Tuesday, August 20, 2013

Writing a book you love

Having published a dozen books, I’ll let you in on a little secret: I don’t love them all equally.

Don’t get me wrong. I worked hard on each of my books, and I’m not ashamed of any of them. But some are real labors of love, including a book I’m touring this week—a book I’m not yet finished writing.

I know it’s odd to tour a book that’s not finished. After all, the point of a book tour is to sell books, and you can’t sell a half-finished book. (Or can you? Dickens did.) But when the National Park Service asked me to do a program on Kate Carmack, the subject of my forthcoming book Wealth Woman, I scheduled the program into a final research trip, lining up presentations at several museums along the way.

I’ll get a few comped travel expenses. I’ll sell a few copies of titles that are already in print. But mostly, the reward for this particular journey—and for this book—is setting Kate’s story straight. It’s been a long time coming.

Kate Carmack, first called Shaaw Tláa, was once known as the richest Indian woman in America. She claimed to have made the discovery of a lifetime, Klondike gold. But when she’s mentioned at all in writing about the Klondike, it’s as a difficult woman, a drunkard who gave her husband nothing but trouble. “After reading about her, who could blame a man for shedding her!” wrote an editor to George Carmack’s biographer.

As it turns out, nothing could be further than the truth. Though cheated out of her wealth, Kate defied convention and proved that defeat need not follow loss. The more I learned of her, the more passionate I became about her story, and the more I knew it had to be told.

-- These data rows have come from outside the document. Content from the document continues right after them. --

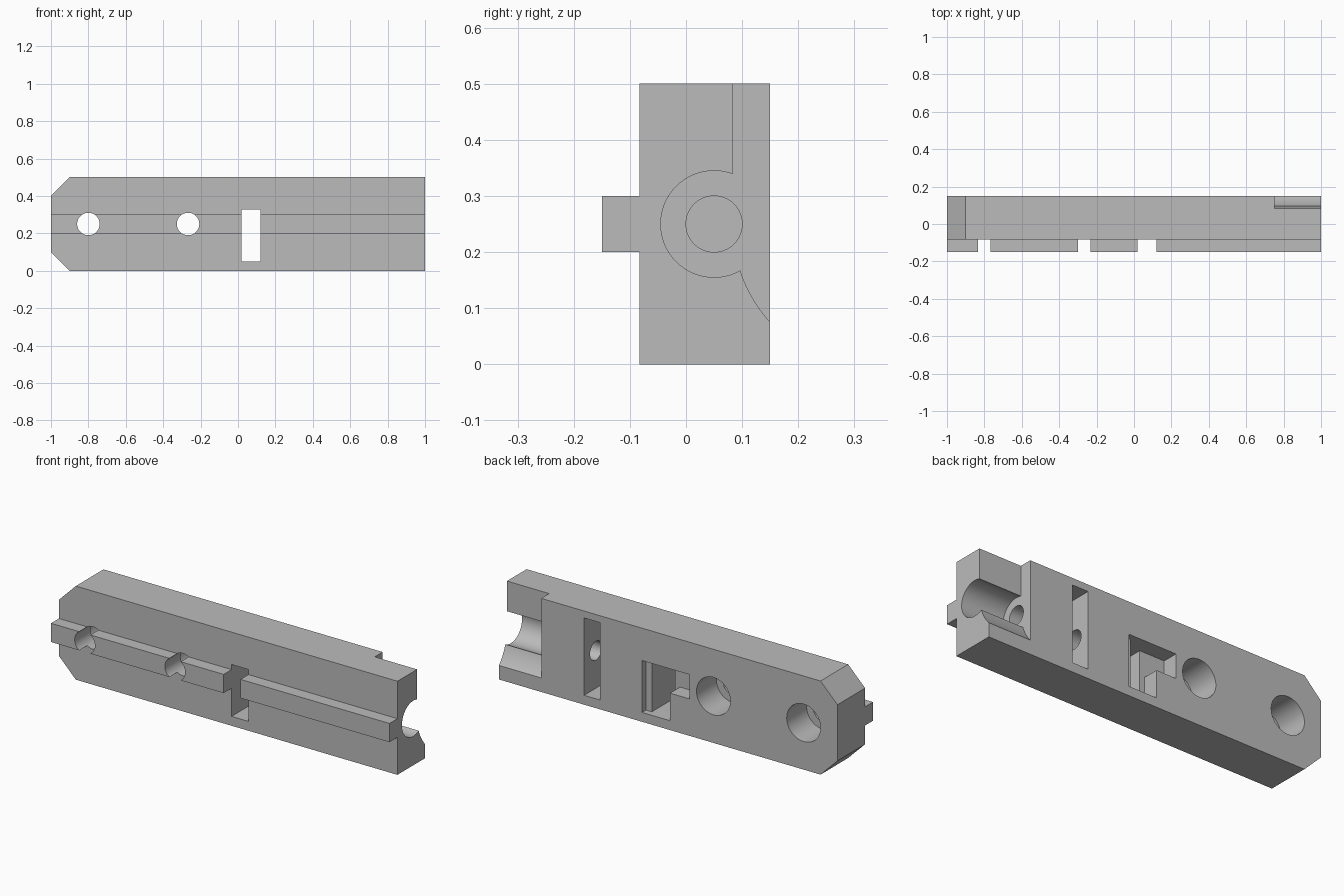
import bpy, bmesh
from math import pi, cos, sin, asin
from mathutils import Vector

cube = bpy.data.objects.get("Cube")
if cube:
    bpy.data.objects.remove(cube, do_unlink=True)

grey = bpy.data.materials.new("plain_grey")
grey.use_nodes = True
colour = (0.5, 0.5, 0.5, 1)
grey.diffuse_color = colour
grey.node_tree.nodes["Principled BSDF"].inputs["Base Color"].default_value = colour


def prism(name, profile, axis, start, end):
    """Extrude a 2D profile: axis 'x' takes (y, z) points, axis 'y' takes (x, z) points."""
    place = (lambda p: (start, p[0], p[1])) if axis == "x" else (lambda p: (p[0], start, p[1]))
    direction = Vector((1, 0, 0)) if axis == "x" else Vector((0, 1, 0))
    bm = bmesh.new()
    face = bm.faces.new([bm.verts.new(place(p)) for p in profile])
    ext = bmesh.ops.extrude_face_region(bm, geom=[face])
    moved = [v for v in ext["geom"] if isinstance(v, bmesh.types.BMVert)]
    bmesh.ops.translate(bm, verts=moved, vec=direction * (end - start))
    bmesh.ops.recalc_face_normals(bm, faces=bm.faces)
    mesh = bpy.data.meshes.new(name)
    bm.to_mesh(mesh)
    bm.free()
    mesh.materials.append(grey)
    obj = bpy.data.objects.new(name, mesh)
    bpy.context.collection.objects.link(obj)
    return obj


def circle(cx, cz, r, n=64):
    return [(cx + r * cos(2 * pi * i / n), cz + r * sin(2 * pi * i / n)) for i in range(n)]


def rect(a0, a1, b0, b1):
    return [(a0, b0), (a1, b0), (a1, b1), (a0, b1)]


FRONT, BACK, RAIL, OVER = -0.083, 0.15, -0.15, 0.3

# Block with a guide rail along its front
body = prism("railed_block", [
    (FRONT, 0), (BACK, 0), (BACK, 0.5), (FRONT, 0.5),
    (FRONT, 0.3), (RAIL, 0.3), (RAIL, 0.2), (FRONT, 0.2)], "x", -1, 1)

cutters = []


def cut(name, profile, axis, start, end):
    cutters.append(prism(name, profile, axis, start, end))


# Chamfered corners at one end
cut("lower_chamfer", [(-1.1, -0.1), (-0.8, -0.1), (-1.1, 0.2)], "y", -OVER, OVER)
cut("upper_chamfer", [(-1.1, 0.6), (-0.8, 0.6), (-1.1, 0.3)], "y", -OVER, OVER)

# Counterbored screw holes
for x in (-0.8, -0.267):
    cut("screw_hole", circle(x, 0.25, 0.06), "y", -OVER, OVER)
    cut("counterbore", circle(x, 0.25, 0.1), "y", BACK - 0.167, OVER)

# Central window with its stepped back recess
cut("window", rect(0.02, 0.12, 0.05, 0.327), "y", -OVER, OVER)
cut("window_rim", rect(0.07, 0.155, 0.05, 0.327), "y", BACK - 0.033, OVER)
cut("window_recess", rect(-0.01, 0.07, 0.05, 0.327), "y", BACK - 0.085, OVER)
cut("side_recess", rect(-0.127, 0.07, 0.197, 0.327), "y", BACK - 0.085, OVER)

# Narrow blind slot in the back
cut("back_slot", rect(0.402, 0.497, 0.05, 0.463), "y", BACK - 0.167, OVER)

# Stepped bore in the end
cut("wide_bore", circle(0.05, 0.25, 0.095), "x", 0.75, 1.2)
cut("narrow_bore", circle(0.05, 0.25, 0.05), "x", 0.25, 1.2)

# Back corner notch: straight above, curving outwards below
R = 0.262
sweep = asin(0.19 / R)
arc = [(0.083 + R - R * cos(sweep * i / 16), 0.25 - R * sin(sweep * i / 16)) for i in range(17)]
cut("corner_notch", [(0.083, 0.6)] + arc + [(OVER, arc[-1][1]), (OVER, 0.6)], "x", 0.75, 1.2)

for cutter in cutters:
    mod = body.modifiers.new(cutter.name, "BOOLEAN")
    mod.operation = "DIFFERENCE"
    mod.solver = "EXACT"
    mod.object = cutter

# Apply the cuts and discard the cutters
bpy.context.view_layer.update()
result = bpy.data.meshes.new_from_object(body.evaluated_get(bpy.context.evaluated_depsgraph_get()))
body.modifiers.clear()
body.data = result
for cutter in cutters:
    bpy.data.objects.remove(cutter, do_unlink=True)

bpy.ops.object.select_all(action="DESELECT")
body.select_set(True)
bpy.context.view_layer.objects.active = body
bpy.ops.object.shade_smooth_by_angle(angle=pi / 6)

The more I learned, the more I also realized the overwhelming extent to which the prevailing Klondike narratives glorify individualism and colonialism. As it turns out, Wealth Woman: Kate Carmack and the Last Great Race for Gold will be the first authentic rendering of the gold rush from the perspective of those who were there first, the Natives of Alaska and the First Nations of Canada. 

My passion for Kate’s story comes from thirty-four years of living and traveling in Alaska and the Yukon, including villages where I was the outsider. I want silenced voices to be heard. I want fresh perspectives on familiar history. Though not yet fully birthed as a book, Kate’s is already a story I love.

You can read a chapter from Wealth Woman in draft here.